In Changing the Guard I wrote:
After the Sept. 11 attacks, many people immediately assumed that more government was necessary and thus the Aviation Security Act, passed just two months after the attacks, federalized airport security. But on 9/11 airport security did not fail at its assigned task, which was to keep bombs and illegal weapons off the plane. It’s difficult to see, therefore, how federal workers would have performed better.
No country has more experience with terrorism than Israel, yet Tel Aviv’s Ben Gurion Airport uses private security firms to do major portions of its security work. In Europe, entire airports are increasingly run by private corporations. The main airports at Athens, Copenhagen, Frankfurt, London, Rome, Vienna and Zurich, for example, are run by private for-profit firms. Government is not absent in these airports but, as with private prisons, it remains content with defining acceptable levels of ouput and creating procedures to measure and test the performance of the private companies.
What has Federalization bought us? Despite spending billions of dollars security at airports has not improved since 9/11 and waste appears rampant.
As a test, 5 airports were allowed to keep private screeners. The results?
The Government Accountability Office found statistically significant
evidence that passenger screeners, who work under a pilot program at
five airports, including San Francisco International Airport, perform

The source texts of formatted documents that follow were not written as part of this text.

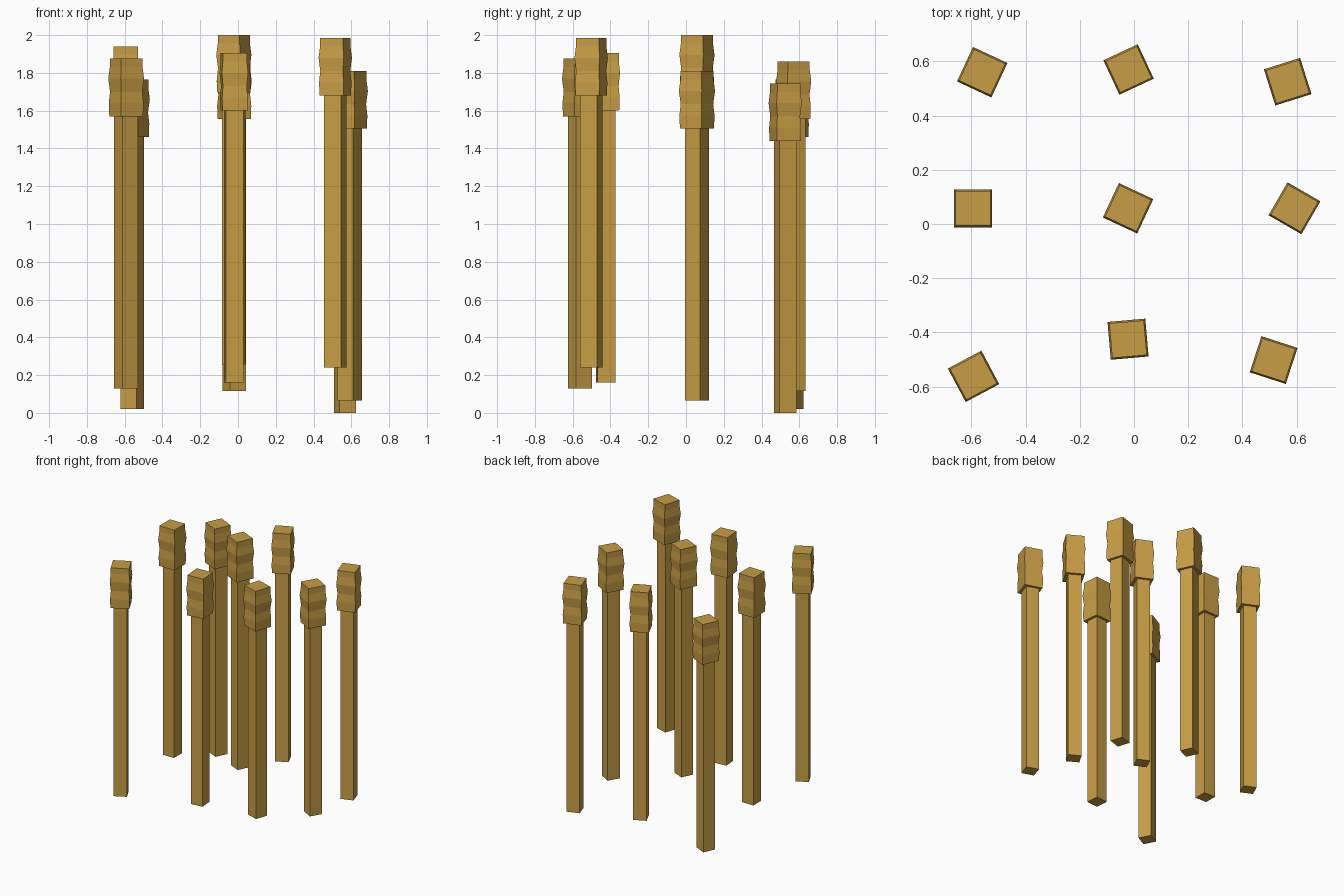
import bpy, bmesh, math

if "Cube" in bpy.data.objects:
    bpy.data.objects.remove(bpy.data.objects["Cube"])

wood = bpy.data.materials.new("ochre_wood")
wood.diffuse_color = (0.58, 0.34, 0.06, 1)
wood.use_nodes = True
wood.node_tree.nodes["Principled BSDF"].inputs["Base Color"].default_value = wood.diffuse_color


def square_loft(name, rings, loc, angle):
    """Stack square rings given as (height, half width) into a closed solid."""
    bm = bmesh.new()
    loops = [[bm.verts.new((sx * h, sy * h, z))
              for sx, sy in ((-1, -1), (1, -1), (1, 1), (-1, 1))]
             for z, h in rings]
    for a, b in zip(loops, loops[1:]):
        for i in range(4):
            j = (i + 1) % 4
            bm.faces.new((a[i], a[j], b[j], b[i]))
    bm.faces.new(loops[0][::-1])
    bm.faces.new(loops[-1])
    mesh = bpy.data.meshes.new(name)
    bm.to_mesh(mesh)
    bm.free()
    mesh.materials.append(wood)
    ob = bpy.data.objects.new(name, mesh)
    ob.location = loc
    ob.rotation_euler.z = math.radians(angle)
    bpy.context.collection.objects.link(ob)
    return ob


# straight shaft, and head with a rippled outline
SHAFT = [(0, 0.047), (1.44, 0.047)]
HEAD = [(1.44, 0.066), (1.51, 0.068), (1.57, 0.063),
        (1.64, 0.070), (1.70, 0.064), (1.745, 0.064)]

# each post: x, y, base height, turn in degrees
POSTS = [
    (-0.56, 0.56, 0.02, -25), (-0.02, 0.57, 0.115, 25), (0.567, 0.525, 0.0, 17.5),
    (-0.594, 0.058, 0.195, 0), (-0.022, 0.058, 0.255, -25), (0.592, 0.058, 0.065, -30),
    (-0.592, -0.562, 0.13, 28), (-0.022, -0.425, 0.16, 5), (0.515, -0.502, 0.24, -18),
]
for n, (x, y, z, turn) in enumerate(POSTS, 1):
    square_loft(f"shaft_{n}", SHAFT, (x, y, z), turn)
    square_loft(f"head_{n}", HEAD, (x, y, z), turn)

better than their federal counterparts at some 450 airports, Rep. John
Mica, R-Fla. and chairman of the House aviation subcommittee, said